After an in-depth review of numerous studies, the researchers concluded zinc deficiency can severely impair the immune system.
They coined the term “gatekeeper of immune function” because sustaining adequate levels of zinc is crucial for defense invading pathogens and for protecting the body from an overactive immune system.
However, although research proves the importance of zinc to immune function, the researchers admit further research is necessary to enable a better understanding of the processes involved.
Zinc and the Common Cold
The common cold is a viral infection that’s often transmitted by the airborne droplets infected people emit when they sneeze or cough.
Researchers in Finland conducted a study that involved giving cold sufferers zinc lozenges. This proved to be effective for reducing the duration of the illness.
The zinc doses were 80 to 207 mg per day. This exceeds the RDA but is not high enough to present dangers to the health.
Some of the participants were given lozenges that contained zinc acetate. Others got zinc gluconate.
The pooled estimate over the seven trials suggests a 33% reduction in the duration of the common cold duration.

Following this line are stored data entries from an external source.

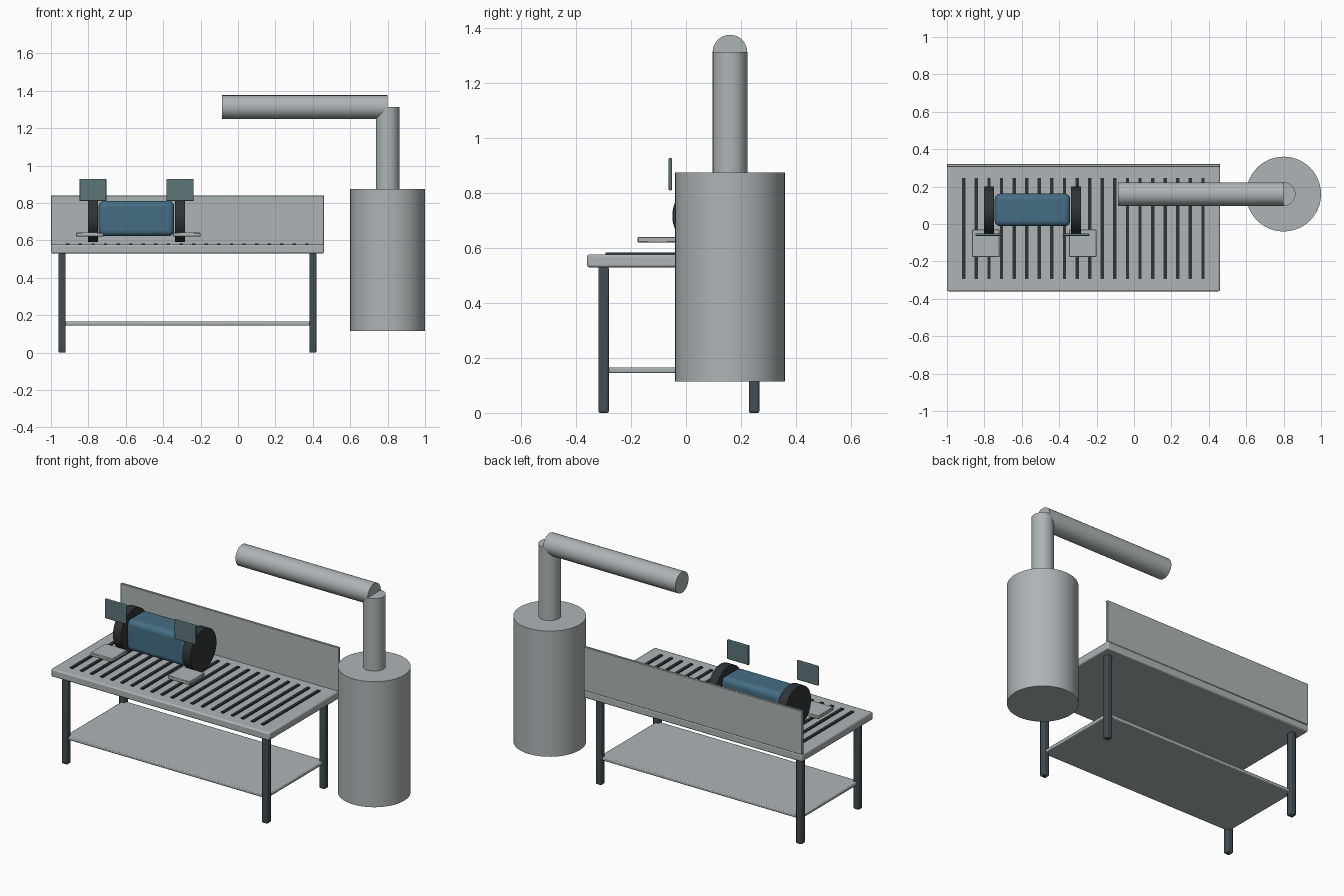
import bpy, math

old = bpy.data.objects.get("Cube")
if old:
    bpy.data.objects.remove(old, do_unlink=True)


def material(name, rgb):
    m = bpy.data.materials.new(name)
    m.use_nodes = True
    m.diffuse_color = (*rgb, 1)
    m.node_tree.nodes["Principled BSDF"].inputs["Base Color"].default_value = (*rgb, 1)
    return m


steel = material("light steel", (0.42, 0.46, 0.47))
slate = material("dark slate", (0.055, 0.075, 0.085))
blue = material("motor blue", (0.06, 0.155, 0.23))
black = material("wheel black", (0.03, 0.034, 0.037))
shield_mat = material("shield teal", (0.11, 0.18, 0.19))


def finish(obj, name, mat):
    obj.name = name
    obj.data.materials.append(mat)
    bpy.ops.object.shade_smooth_by_angle(angle=math.radians(35))
    return obj


def box(name, mat, xs, ys, zs, bevel=0.0, segments=2):
    """Box spanning three (low, high) ranges, with optional rounded edges."""
    spans = (xs, ys, zs)
    bpy.ops.mesh.primitive_cube_add(size=1, location=[sum(s) / 2 for s in spans])
    obj = bpy.context.object
    obj.scale = [s[1] - s[0] for s in spans]
    bpy.ops.object.transform_apply(location=False, rotation=False, scale=True)
    if bevel:
        mod = obj.modifiers.new("rounded edges", "BEVEL")
        mod.width, mod.segments = bevel, segments
    return finish(obj, name, mat)


def cylinder(name, mat, radius, length, centre, along_x=False):
    bpy.ops.mesh.primitive_cylinder_add(
        vertices=48, radius=radius, depth=length, location=centre,
        rotation=(0, math.pi / 2 if along_x else 0, 0))
    return finish(bpy.context.object, name, mat)


# Table: top, splash panel, lower shelf and four legs
box("table_top", steel, (-1, 0.46), (-0.36, 0.32), (0.53, 0.577), 0.008)
box("back_panel", steel, (-1, 0.46), (0.305, 0.32), (0.575, 0.84), 0.002, 1)
box("lower_shelf", steel, (-0.945, 0.405), (-0.305, 0.253), (0.145, 0.166), 0.005)
for side, x in (("right", -0.94), ("left", 0.4)):
    for end, y in (("front", -0.3), ("back", 0.248)):
        box(f"{end}_{side}_leg", slate, (x - 0.019, x + 0.019),
            (y - 0.019, y + 0.019), (0, 0.532), 0.006)

# Dark grille slots across the table
for i in range(20):
    x = -0.91 + i * 0.0673
    box(f"grille_slot_{i + 1}", black, (x - 0.009, x + 0.009),
        (-0.293, 0.247), (0.574, 0.584))

# Bench grinder: motor, wheels, tool rests and eye shields
MOTOR_X, MOTOR_Y, MOTOR_Z = -0.543, 0.075, 0.717
box("motor_body", blue, (-0.745, -0.341), (-0.012, 0.162), (0.623, 0.811), 0.03, 4)
for side, s in (("right", -1), ("left", 1)):
    cylinder(f"{side}_grinding_wheel", black, 0.125, 0.054,
             (MOTOR_X + s * 0.232, MOTOR_Y, MOTOR_Z), along_x=True)
    rest = MOTOR_X + 0.01 + s * 0.259
    box(f"{side}_tool_rest", steel, (rest - 0.074, rest + 0.074),
        (-0.176, -0.03), (0.62, 0.641), 0.003, 1)
    shield = MOTOR_X + s * 0.233
    box(f"{side}_eye_shield", shield_mat, (shield - 0.072, shield + 0.072),
        (-0.063, -0.051), (0.81, 0.928), 0.004)

# Dust collector: tank, riser and overhead duct
cylinder("collector_tank", steel, 0.2, 0.76, (0.8, 0.16, 0.495))
cylinder("riser_pipe", steel, 0.063, 0.452, (0.8, 0.16, 1.087))
cylinder("overhead_duct", steel, 0.063, 0.885, (0.3575, 0.16, 1.313), along_x=True)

However, the researchers point out the fact that many of the zinc lozenges being sold as cold cures do not contain enough zinc.
They also state doses higher than 100 mg per day are unlikely to offer additional benefit.
Some lozenges also contain additional substances, such as citric acid, that bind with zinc and prevent it from doing what it would normally do.
The researchers concluded by suggesting zinc lozenges and, in particular ones that contain zinc acetate, could be a viable cold treatment and encouraged people to try them for treating their colds.
Zinc as a Treatment for Respiratory Infections
Research from Thailand suggests zinc supplements may be an effective treatment for acute respiratory tract infection (ALRI).
The study examined the way zinc supplementation affected the treatment outcome for 64 children who were hospitalized with ALRI.
The youngest child was two-months-old. The eldest child was 60-months-old.
In a manner that is typical for such studies, some children were given the supplement (30 mg zinc) and others got a placebo.
The research shows ALRI cessation was faster for the children who got zinc.
They got better more quickly and were well enough to return home in a briefer period of time.
Apart from supporting the use of zinc supplements for reducing the recovery time for children with ALRI, the research also shows there an absence of tolerance issues or ill effects.
Guidance on How to Choose the Best Zinc-Boosting Supplement
If you want to boost your zinc intake, the most obvious way is to eat more zinc-rich food.
Another way is to take zinc in supplement form. If you wish to do this, there are several options available.
One way to boost your zinc intake is to take a supplement that’s designed to provide zinc.
Alternatively, any good multi-vitamin and mineral pill should provide you with all the zinc you need.
It’s also possible to buy zinc nasal sprays.
However, although it may seem like an interesting idea, it’s best to avoid sprays of this nature.
Many people who use them report experiencing problems with their senses of taste and smell.